◆ **Exercise goal**
Write out all the material verbatim, line by line.

◆ **Material provided**
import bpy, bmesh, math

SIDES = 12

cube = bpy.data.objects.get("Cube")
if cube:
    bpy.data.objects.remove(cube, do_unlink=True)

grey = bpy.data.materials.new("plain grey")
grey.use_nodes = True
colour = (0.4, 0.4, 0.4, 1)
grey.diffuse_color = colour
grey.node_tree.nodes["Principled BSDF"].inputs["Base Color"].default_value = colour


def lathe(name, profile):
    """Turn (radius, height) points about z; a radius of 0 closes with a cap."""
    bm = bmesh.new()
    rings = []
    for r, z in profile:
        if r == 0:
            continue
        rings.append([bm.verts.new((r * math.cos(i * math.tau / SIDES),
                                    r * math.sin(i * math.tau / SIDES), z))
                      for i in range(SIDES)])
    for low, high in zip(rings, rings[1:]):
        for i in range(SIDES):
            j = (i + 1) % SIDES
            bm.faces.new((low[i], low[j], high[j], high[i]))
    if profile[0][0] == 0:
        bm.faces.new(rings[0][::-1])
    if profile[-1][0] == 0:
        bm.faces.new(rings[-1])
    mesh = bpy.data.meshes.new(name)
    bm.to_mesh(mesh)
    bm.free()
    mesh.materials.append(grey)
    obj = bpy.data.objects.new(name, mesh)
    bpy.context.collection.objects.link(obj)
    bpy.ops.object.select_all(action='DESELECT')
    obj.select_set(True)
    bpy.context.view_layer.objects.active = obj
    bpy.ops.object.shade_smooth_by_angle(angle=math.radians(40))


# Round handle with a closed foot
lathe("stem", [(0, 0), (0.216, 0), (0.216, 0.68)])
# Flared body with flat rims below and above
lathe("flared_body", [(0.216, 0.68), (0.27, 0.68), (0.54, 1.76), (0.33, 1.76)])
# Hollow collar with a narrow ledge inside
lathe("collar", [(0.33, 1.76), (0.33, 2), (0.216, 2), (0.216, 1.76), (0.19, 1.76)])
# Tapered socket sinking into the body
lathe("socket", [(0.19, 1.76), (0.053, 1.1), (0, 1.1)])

◆ **Result**
import bpy, bmesh, math

SIDES = 12

cube = bpy.data.objects.get("Cube")
if cube:
    bpy.data.objects.remove(cube, do_unlink=True)

grey = bpy.data.materials.new("plain grey")
grey.use_nodes = True
colour = (0.4, 0.4, 0.4, 1)
grey.diffuse_color = colour
grey.node_tree.nodes["Principled BSDF"].inputs["Base Color"].default_value = colour


def lathe(name, profile):
    """Turn (radius, height) points about z; a radius of 0 closes with a cap."""
    bm = bmesh.new()
    rings = []
    for r, z in profile:
        if r == 0:
            continue
        rings.append([bm.verts.new((r * math.cos(i * math.tau / SIDES),
                                    r * math.sin(i * math.tau / SIDES), z))
                      for i in range(SIDES)])
    for low, high in zip(rings, rings[1:]):
        for i in range(SIDES):
            j = (i + 1) % SIDES
            bm.faces.new((low[i], low[j], high[j], high[i]))
    if profile[0][0] == 0:
        bm.faces.new(rings[0][::-1])
    if profile[-1][0] == 0:
        bm.faces.new(rings[-1])
    mesh = bpy.data.meshes.new(name)
    bm.to_mesh(mesh)
    bm.free()
    mesh.materials.append(grey)
    obj = bpy.data.objects.new(name, mesh)
    bpy.context.collection.objects.link(obj)
    bpy.ops.object.select_all(action='DESELECT')
    obj.select_set(True)
    bpy.context.view_layer.objects.active = obj
    bpy.ops.object.shade_smooth_by_angle(angle=math.radians(40))


# Round handle with a closed foot
lathe("stem", [(0, 0), (0.216, 0), (0.216, 0.68)])
# Flared body with flat rims below and above
lathe("flared_body", [(0.216, 0.68), (0.27, 0.68), (0.54, 1.76), (0.33, 1.76)])
# Hollow collar with a narrow ledge inside
lathe("collar", [(0.33, 1.76), (0.33, 2), (0.216, 2), (0.216, 1.76), (0.19, 1.76)])
# Tapered socket sinking into the body
lathe("socket", [(0.19, 1.76), (0.053, 1.1), (0, 1.1)])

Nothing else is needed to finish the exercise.